What one knows (Part 3)

How about study and direct observation? As for study, how does one filter out any egocentric defence of a prevailing but challengeable explanatory position? With observation, are the human being’s five senses and their processor, the brain, even when assisted by equipment which can register forces operating beyond human perceptual capabilities, able to perceive and measure all the forces and influences ‘out there,’ including acquiring (perhaps) the maths needed to manipulate this potential ‘evidence’?

An example is consciousness. Neuroscientists rely on neural traces established in the brain through experience to explain the workings of the brain, but cannot pin down the location of consciousness, or the sub-conscious, or even the mind which told them about such matters.
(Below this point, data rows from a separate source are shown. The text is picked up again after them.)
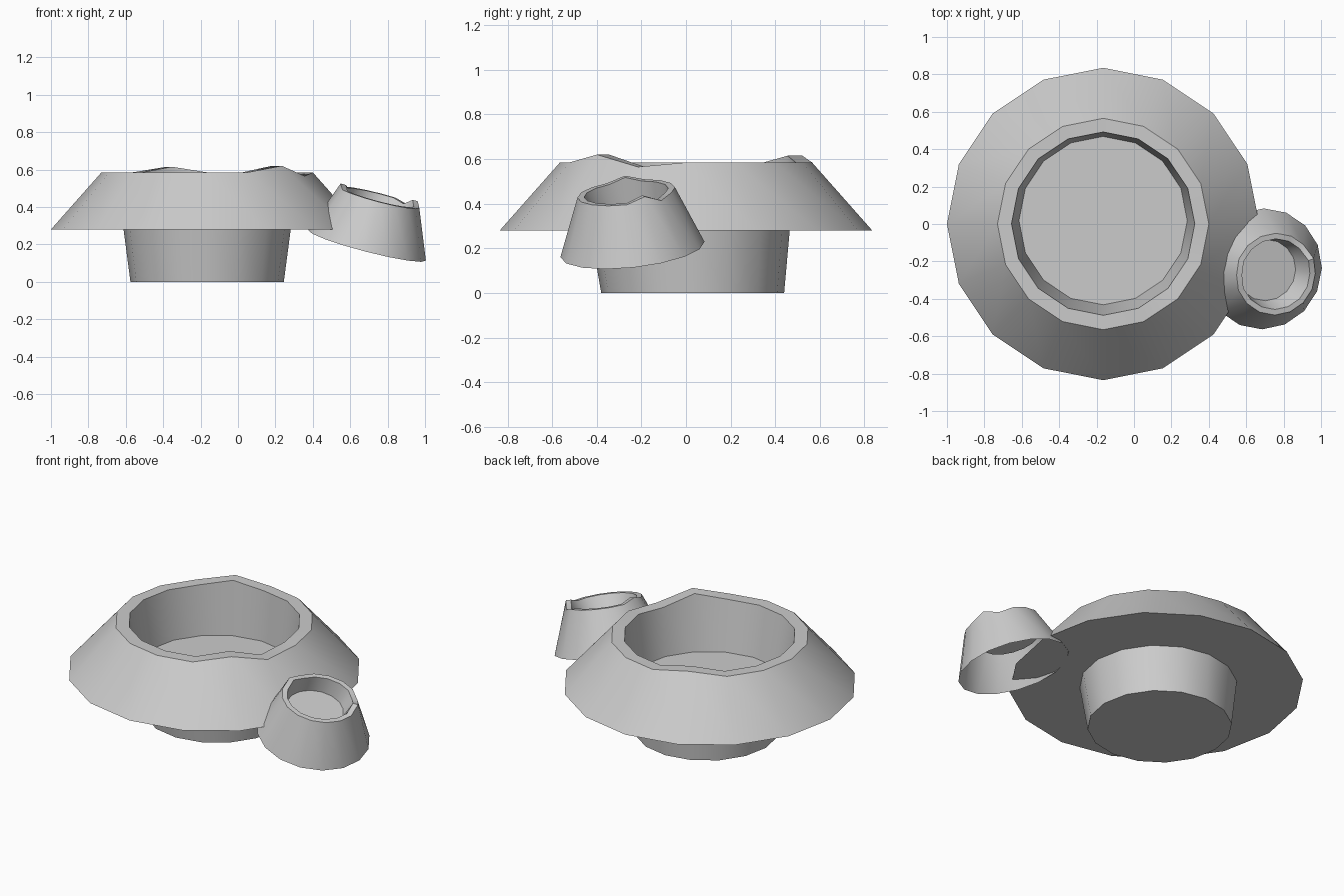
import bpy, bmesh, math
from mathutils import Matrix, Vector

SIDES = 16
# rim unevenness by vertex number, counted from +x
RIM_BUMPS = {5: 0.03, 14: 0.035, 15: -0.02}

old = bpy.data.objects.get("Cube")
if old:
    bpy.data.objects.remove(old)

grey = bpy.data.materials.new("plain grey")
grey.use_nodes = True
grey.diffuse_color = (0.6, 0.6, 0.6, 1)
grey.node_tree.nodes["Principled BSDF"].inputs["Base Color"].default_value = (0.6, 0.6, 0.6, 1)


def lathe(name, profile, matrix, cap_end):
    """Loft rings of (radius, height, y shift, bump scale), from the inner floor outwards."""
    bm = bmesh.new()
    rings = []
    for radius, height, shift, bump in profile:
        ring = []
        for i in range(SIDES):
            a = math.tau * i / SIDES
            z = height + bump * RIM_BUMPS.get(i, 0)
            ring.append(bm.verts.new((radius * math.cos(a), radius * math.sin(a) + shift, z)))
        rings.append(ring)
    bm.faces.new(rings[0])
    for inner, outer in zip(rings, rings[1:]):
        for i in range(SIDES):
            j = (i + 1) % SIDES
            bm.faces.new((inner[i], outer[i], outer[j], inner[j]))
    if cap_end:
        bm.faces.new(rings[-1][::-1])
    mesh = bpy.data.meshes.new(name)
    bm.to_mesh(mesh)
    bm.free()
    obj = bpy.data.objects.new(name, mesh)
    obj.matrix_world = matrix
    mesh.materials.append(grey)
    bpy.context.collection.objects.link(obj)
    bpy.ops.object.select_all(action='DESELECT')
    obj.select_set(True)
    bpy.context.view_layer.objects.active = obj
    bpy.ops.object.shade_smooth_by_angle(angle=math.radians(40))
    return obj


# Large flared bowl with its tapered foot
lathe("large_bowl", [
    (0.45, 0.28, 0.018, 0),     # floor
    (0.49, 0.585, 0.002, 1),    # inner rim
    (0.565, 0.585, 0, 1),       # outer rim
    (0.835, 0.28, 0, 0),        # flared edge
    (0.447, 0.28, 0.018, 0),    # foot top
    (0.41, 0, 0.03, 0),         # foot bottom
], Matrix.Translation((-0.165, 0, 0)), True)

# Small tilted cup on the side, open underneath
axis = Vector((0.25, -0.106, 0.962))
tilt = Vector((0, 0, 1)).rotation_difference(axis).to_matrix().to_4x4()
spin = Matrix.Rotation(math.radians(67.5), 4, 'Z')
lathe("small_side_cup", [
    (0.165, 0.165, 0.03, 0),    # floor
    (0.19, 0.265, 0, 0.7),      # inner rim
    (0.22, 0.265, 0, 0.7),      # outer rim
    (0.325, 0, 0, 0),           # flared edge
], Matrix.Translation((0.69, -0.24, 0.195)) @ tilt @ spin, False)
Hinduism’s Upanishads claim, on the other hand, that the mind is not conscious; and that it is only an instrument of consciousness.

This suggests that consciousness is outside the physical operation of the brain. Is it a force, or facility, or an ‘atmospheric’ influence?